On July 28, 1914, Europe was rocked by the outbreak of the First World War. On November 11, 1918, the First World War ended after four long years of fighting. This conflict was both the longest and one of the biggest in the history of warfare.
More than 70 million people, including 60 million Europeans, served in the military. This war was also very lethal, with around 9 million military members and 7 million civilians dying.
The murder of Archduke Franz Ferdinand by Gavrilo Princip set off the Great War. Serbia and Austria-Hungary went to war after the murder. A tangle of relationships fueled the escalation of the conflict. The Triple Entente and the Triple Alliance fought each other for control of Europe.

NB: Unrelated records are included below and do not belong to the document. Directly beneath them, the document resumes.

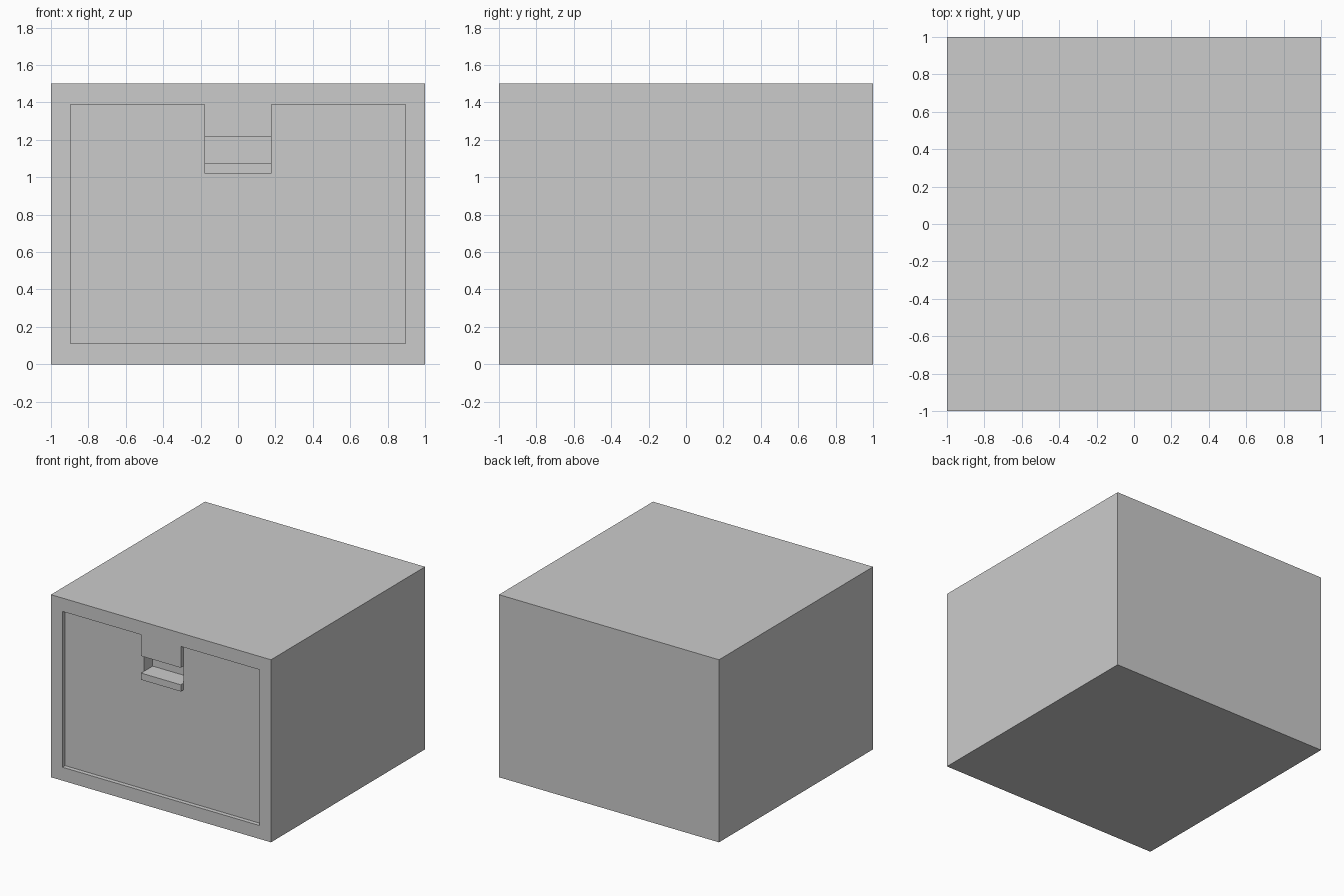
import bpy, bmesh

if "Cube" in bpy.data.objects:
    bpy.data.objects.remove(bpy.data.objects["Cube"])

FRONT, PANEL, POCKET = -1.0, -0.965, -0.85   # depth planes
W, BOTTOM, TOP = 0.895, 0.11, 1.39           # recessed panel outline
TW, TAB_Z, LIP_TOP, LIP_LOW = 0.18, 1.215, 1.075, 1.02


def prism(name, outline, y0, y1):
    """Extrude an (x, z) outline from y0 to y1."""
    bm = bmesh.new()
    face = bm.faces.new([bm.verts.new((x, y0, z)) for x, z in outline])
    ext = bmesh.ops.extrude_face_region(bm, geom=[face])
    moved = [g for g in ext["geom"] if isinstance(g, bmesh.types.BMVert)]
    bmesh.ops.translate(bm, verts=moved, vec=(0, y1 - y0, 0))
    bmesh.ops.recalc_face_normals(bm, faces=bm.faces)
    mesh = bpy.data.meshes.new(name)
    bm.to_mesh(mesh)
    bm.free()
    obj = bpy.data.objects.new(name, mesh)
    bpy.context.collection.objects.link(obj)
    return obj


def rect(half, z0, z1):
    return [(-half, z0), (half, z0), (half, z1), (-half, z1)]


def combine(target, tool, operation):
    mod = target.modifiers.new(tool.name, 'BOOLEAN')
    mod.operation, mod.solver, mod.object = operation, 'EXACT', tool
    bpy.context.view_layer.objects.active = target
    bpy.ops.object.modifier_apply(modifier=mod.name)
    bpy.data.objects.remove(tool, do_unlink=True)


# Cabinet body
body = prism("drawer_cabinet", rect(1, 0, 1.5), FRONT, 1)

# Sunken drawer front, notched around the tab hanging from the frame
notched = [(-W, BOTTOM), (W, BOTTOM), (W, TOP), (TW, TOP),
           (TW, TAB_Z), (-TW, TAB_Z), (-TW, TOP), (-W, TOP)]
combine(body, prism("panel_recess", notched, FRONT - 0.1, PANEL), 'DIFFERENCE')

# Finger pocket under the tab
combine(body, prism("finger_pocket", rect(TW, LIP_TOP, TAB_Z), FRONT - 0.1, POCKET), 'DIFFERENCE')

# Pull lip in front of the pocket floor
combine(body, prism("pull_lip", rect(TW, LIP_LOW, LIP_TOP), FRONT, PANEL + 0.03), 'UNION')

A chain reaction ensued. Russia was prepared to protect Serbia, its ally. Then, to preserve Austria, Germany declared war on Russia. To save Russia, France went to war with Germany. After Germany invaded Belgium, the United Kingdom declared war on Germany.
Also See: Axis Powers
On the one hand, Austria-Hungary, Bulgaria, Germany, and the Ottoman Empire were all parties to this conflict. France, Great Britain, Italy, Japan, Romania, Russia, and the United States fought against them. In 1917, the Treaty of Versailles was signed, bringing an end to World War I.